Greg Foss: Yeah and that's probably the biggest misconception we were talking about earlier, anyone from around the world can get a mortgage in Canada, and so each lender will have certain criteria in what they want to see, and what they allow, and so that is absolutely crucial is to get this step on my end prepared up front. It depends on what you do for a living, where you live within the world, where is your down payment coming from, and so that's really the biggest concern for the bank is that they qualify people from all around the world the same way as a Canadian, but really what they want to make sure of is that the Government of Canada set money laundering rules and so the banks have to adhere to that, we want to make sure that we have a trace of where that down payment came from, and usually that's a 90 day bank history from that country. They also want to see the money has landed in Canada, that is also really crucial that the timing is set up - so that's a conversation that you and I have along with the borrower or the client- is to make sure that we’re not stranded. Some banks have different rules, they want to see the money sitting in the bank for at least 30 days, other banks don’t care. There's all these different rules that we want to make sure that we all have it combined together and it's usually the response I get is far easier than what I thought. So that's what we want to do, we want to make sure it's easy, so when you’re ready to pull the trigger in this hot market, it’s let’s go! Ready to roll.
Richard Greaves: And so from your end in general it takes a bit more time, it just takes somebody from outside of Canada more time to be prepared and ready to be able to purchase a property - so it just takes a bit more planning on their part.

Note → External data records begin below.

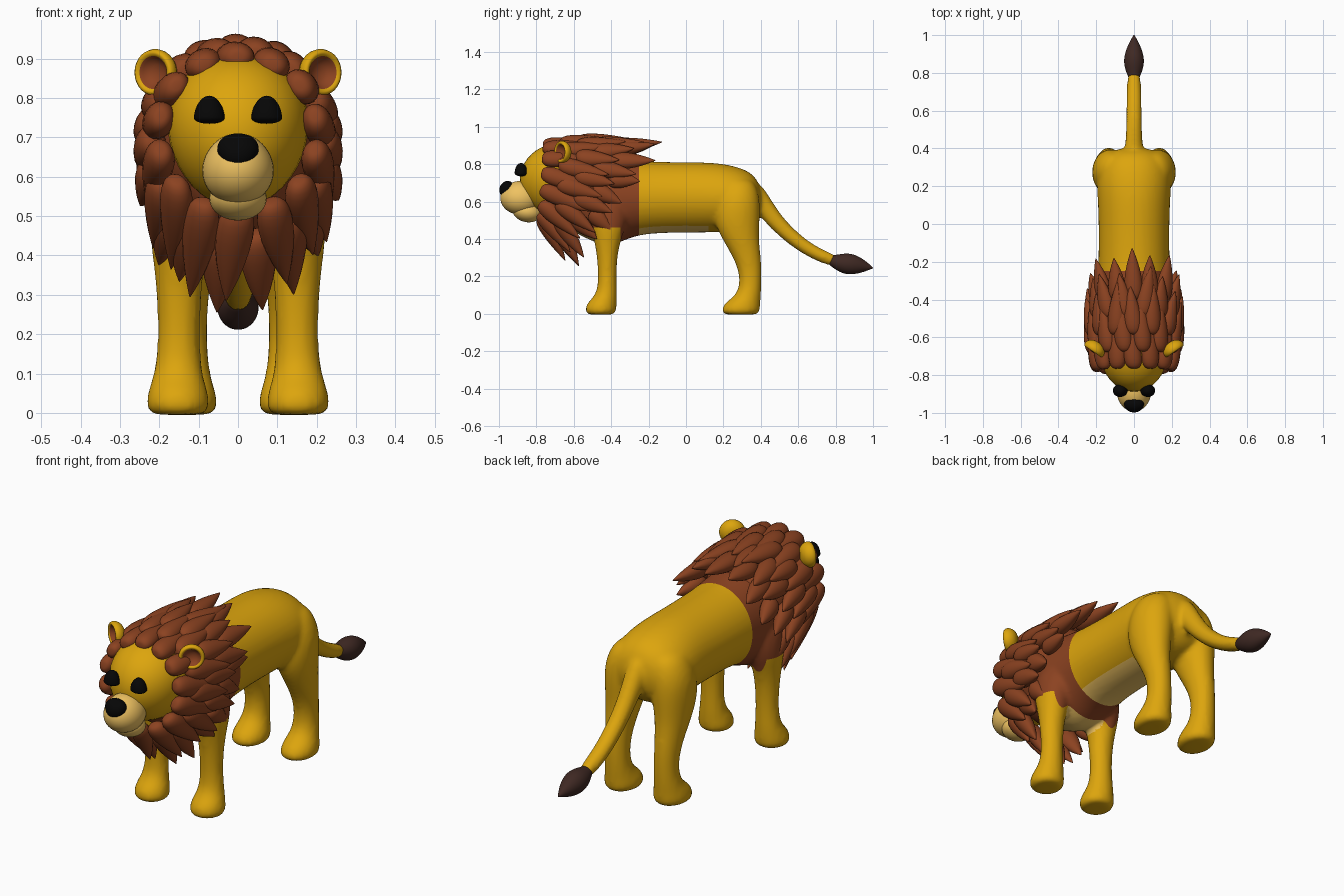
import bpy, bmesh, math, random
from mathutils import Vector, Matrix

if "Cube" in bpy.data.objects:
    bpy.data.objects.remove(bpy.data.objects["Cube"])

random.seed(4)
X, Y, Z = Vector((1, 0, 0)), Vector((0, 1, 0)), Vector((0, 0, 1))


def material(name, rgb):
    m = bpy.data.materials.new(name)
    m.diffuse_color = (*rgb, 1)
    m.use_nodes = True
    m.node_tree.nodes["Principled BSDF"].inputs["Base Color"].default_value = m.diffuse_color
    return m


GOLD = material("gold", (.72, .376, .004))
BROWN = material("brown", (.26, .055, .015))
TAN = material("tan", (.86, .54, .12))
DARK = material("dark_brown", (.05, .022, .017))
BLACK = material("black", (.002, .002, .002))


def finish(bm, name, mats, subsurf=0):
    bmesh.ops.recalc_face_normals(bm, faces=bm.faces)
    for f in bm.faces:
        f.smooth = True
    me = bpy.data.meshes.new(name)
    for m in mats:
        me.materials.append(m)
    bm.to_mesh(me)
    bm.free()
    ob = bpy.data.objects.new(name, me)
    bpy.context.collection.objects.link(ob)
    if subsurf:
        mod = ob.modifiers.new("subsurf", 'SUBSURF')
        mod.levels = mod.render_levels = subsurf
    return ob


def loft(bm, pts, radii, u=X, v=None, n=16):
    """Closed tube of elliptical sections; v defaults to the path's normal."""
    pts = [Vector(p) for p in pts]
    rings = []
    for i, (p, (a, b)) in enumerate(zip(pts, radii)):
        t = (pts[min(i + 1, len(pts) - 1)] - pts[max(i - 1, 0)]).normalized()
        w = v or t.cross(u).normalized()
        rings.append([bm.verts.new(p + u * a * math.cos(k * math.tau / n)
                                   + w * b * math.sin(k * math.tau / n)) for k in range(n)])
    for r, s in zip(rings, rings[1:]):
        for k in range(n):
            bm.faces.new((r[k], r[(k + 1) % n], s[(k + 1) % n], s[k]))
    for r, p in ((rings[0], pts[0]), (rings[-1], pts[-1])):
        c = bm.verts.new(p)
        for k in range(n):
            bm.faces.new((c, r[k], r[(k + 1) % n]))


def ellipsoid(name, loc, size, mat, tilt=0, taper=0, flat=1):
    """Ellipsoid; taper narrows it towards the bottom, flat squashes the lower half."""
    bm = bmesh.new()
    bmesh.ops.create_uvsphere(bm, u_segments=32, v_segments=20, radius=1)
    for v in bm.verts:
        v.co.x *= 1 + taper * v.co.z
        if v.co.z < 0:
            v.co.z *= flat
    bm.transform(Matrix.Translation(loc) @ Matrix.Rotation(tilt, 4, 'X') @ Matrix.Diagonal((*size, 1)))
    return finish(bm, name, [mat])


# Body, legs and tail: lofts fused into one smooth skin
bm = bmesh.new()
torso = [(-.72, .66, .13, .15), (-.60, .64, .185, .21), (-.44, .60, .205, .25), (-.35, .61, .20, .235),
         (-.25, .622, .193, .196), (0, .622, .19, .192), (.15, .622, .198, .192), (.27, .615, .203, .178),
         (.36, .61, .168, .145), (.40, .61, .09, .07)]
loft(bm, [(0, y, z) for y, z, a, b in torso], [(a, b) for y, z, a, b in torso], v=Z)
front_leg = [(.62, .12, -.42, .09, .11), (.5, .145, -.415, .085, .11), (.4, .15, -.42, .069, .073),
             (.3, .15, -.422, .057, .054), (.18, .15, -.42, .053, .049), (.1, .152, -.425, .062, .057),
             (.06, .153, -.45, .076, .081), (.02, .152, -.456, .084, .086), (-.005, .152, -.456, .075, .078)]
back_leg = [(.72, .10, .28, .07, .085), (.62, .12, .278, .106, .122), (.5, .13, .27, .094, .127),
            (.4, .135, .29, .076, .1), (.28, .135, .335, .059, .07), (.18, .133, .348, .055, .058),
            (.1, .134, .336, .063, .066), (.06, .134, .302, .077, .097), (.02, .134, .292, .086, .106),
            (-.005, .134, .292, .075, .097)]
for leg in (front_leg, back_leg):
    for s in (-1, 1):
        loft(bm, [(s * x, y, z) for z, x, y, a, b in leg], [(a, b) for z, x, y, a, b in leg], v=Y)
loft(bm, [(0, .34, .67), (0, .42, .57), (0, .5, .467), (0, .6, .380), (0, .7, .317), (0, .80, .280)],
     [(.06, .07), (.047, .052), (.043, .044), (.042, .039), (.04, .036), (.036, .034)])
body = finish(bm, "body", [], 2)
mod = body.modifiers.new("fuse", 'REMESH')
mod.mode, mod.voxel_size = 'VOXEL', .012
mod = body.modifiers.new("soften", 'SMOOTH')
mod.factor, mod.iterations = .5, 6
skin = bpy.data.meshes.new_from_object(body.evaluated_get(bpy.context.evaluated_depsgraph_get()))
body.modifiers.clear()
skin.materials.clear()
for m in (GOLD, BROWN, TAN):
    skin.materials.append(m)

# Coat colours: brown shoulders, tan belly and chest, cut along clean lines
bm = bmesh.new()
bm.from_mesh(skin)
for co, no in (((0, -.25, 0), Y), ((0, -.35, 0), Y), ((0, .12, 0), Y), ((0, 0, .46), Z),
               ((.11, 0, 0), X), ((-.11, 0, 0), X)):
    bmesh.ops.bisect_plane(bm, geom=bm.verts[:] + bm.edges[:] + bm.faces[:], plane_co=co, plane_no=no)
for f in bm.faces:
    f.smooth = True
    c = f.calc_center_median()
    under = abs(c.x) < .11 and c.z < .52 and f.normal.z < -.3
    f.material_index = 0
    if c.y < -.25 and (c.z > .46 or c.y > -.35):
        f.material_index = 1
    elif under and c.z > .33 and c.y < .12:
        f.material_index = 2
bm.to_mesh(skin)
bm.free()
body.data = skin

# Tail tuft
bm = bmesh.new()
loft(bm, [(0, .765, .29), (0, .79, .282), (0, .83, .272), (0, .88, .265), (0, .94, .256), (0, 1.0, .245)],
     [(.025, .025), (.036, .034), (.052, .052), (.056, .06), (.037, .04), (.003, .003)])
finish(bm, "tail_tuft", [DARK], 2)

# Head and face
ellipsoid("head", (0, -.68, .715), (.178, .208, .195), GOLD, taper=.1)
ellipsoid("muzzle", (0, -.885, .62), (.091, .108, .09), TAN, taper=-.05)
ellipsoid("lower_jaw", (0, -.85, .545), (.073, .078, .055), TAN, -.2)
ellipsoid("nose", (0, -.957, .665), (.052, .04, .046), BLACK, -.35, taper=.15)
for s in (-1, 1):
    ellipsoid("eye", (s * .073, -.882, .752), (.039, .034, .054), BLACK, taper=-.1, flat=.32)

# Ears: cups with a brown lining, turned forward and outward
profile = [(0, .04), (.035, .036), (.055, .018), (.063, -.005), (.054, -.022), (.042, -.016), (.032, .004), (0, .014)]
for s in (-1, 1):
    bm = bmesh.new()
    n = 28
    rings = [[bm.verts.new((r * math.cos(k * math.tau / n), y, r * math.sin(k * math.tau / n)))
              for k in range(n)] for r, y in profile]
    for i, (p, q) in enumerate(zip(rings, rings[1:])):
        for k in range(n):
            f = bm.faces.new((p[k], p[(k + 1) % n], q[(k + 1) % n], q[k]))
            f.material_index = 1 if i >= 5 else 0
    bmesh.ops.remove_doubles(bm, verts=bm.verts, dist=1e-5)
    bm.transform(Matrix.Translation((s * .208, -.66, .865)) @ Matrix.Rotation(s * .6, 4, 'Z'))
    finish(bm, "ear", [GOLD, BROWN], 1)

# Mane: a core with staggered rings of pointed locks swept back and down
ellipsoid("mane_core", (0, -.53, .69), (.21, .235, .225), BROWN)
bm = bmesh.new()
shape = [(0, .4), (.05, .78), (.2, 1), (.45, .92), (.75, .55), (1, .03)]
COUNT = 14
for ring, (radius, lowest) in enumerate([(.182, 1), (.198, 1), (.202, .9), (.193, .8), (.18, .5)]):
    for i in range(COUNT):
        a = (i + ring % 2 * .5) * math.tau / COUNT
        down = (1 - math.cos(a)) / 2
        if down > lowest:
            continue
        out = Vector((math.sin(a), 0, math.cos(a)))
        base = Vector((1.1 * radius * out.x, -.765 + .09 * ring - .02 * down,
                       .722 + radius * out.z - .02 * down - .05 * ring * down ** 2))
        way = Vector((.10 * out.x * (1 - down), 1 - .4 * down, -.03 - .8 * down ** 1.6)).normalized()
        length = (.26 + .03 * down - .06 * down * ring) * random.uniform(.9, 1.12)
        side = way.cross(out).normalized()
        lift = side.cross(way).normalized()
        way = (way + side * random.uniform(-.13, .13)).normalized()
        pts = [base + way * length * t + lift * .025 * t * t for t, r in shape]
        loft(bm, pts, [(.054 * r, .044 * r) for t, r in shape], side, lift, 10)
finish(bm, "mane_locks", [BROWN], 1)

Greg Foss: That’s correct. Another big factor too is that being in this environment now for 6 years I’ve gone from numerous American, non-resident clients UK, Australia, South Africa, Russia, numerous different continents and countries so the other factor we want to look at is are you going to be in Canada to buy this property? A lot of people are not, so it may be a virtual showing on your end and then you need to sign the documentation at the lawyers, and that's something we need to look at as well.
Certain banks will allow certain things, so if people are looking at they have a bank in mind - it’s not the worst idea to get another opinion, because I’ve had numerous occasions where people thought they could have done X and it turned out it had to be Y and then they’re stranded. So that's a conversation that we’re looping in, the client, yourself, the lawyer. There's some lawyers in Canmore that are fantastic for out of country buyers that we’ll partner with and they know how to handle virtual signings and what not.
Richard Greaves: Right, but eventually they do have to sign the documentation from the lawyers on paper so that does take extra time, the lawyers have to courier the documentation to where the client may be in the world, and get that back prior to the closing date.
Well thanks for joining me today Greg, this has been a great conversation as always if you have any questions feel free to reach out to me, my contact information is just below and we’ll also put Greg’s contact information below too so that you can reach out to him if you have any questions regarding the mortgage world. Thanks again and we will chat soon!
Greg Foss: Thank you.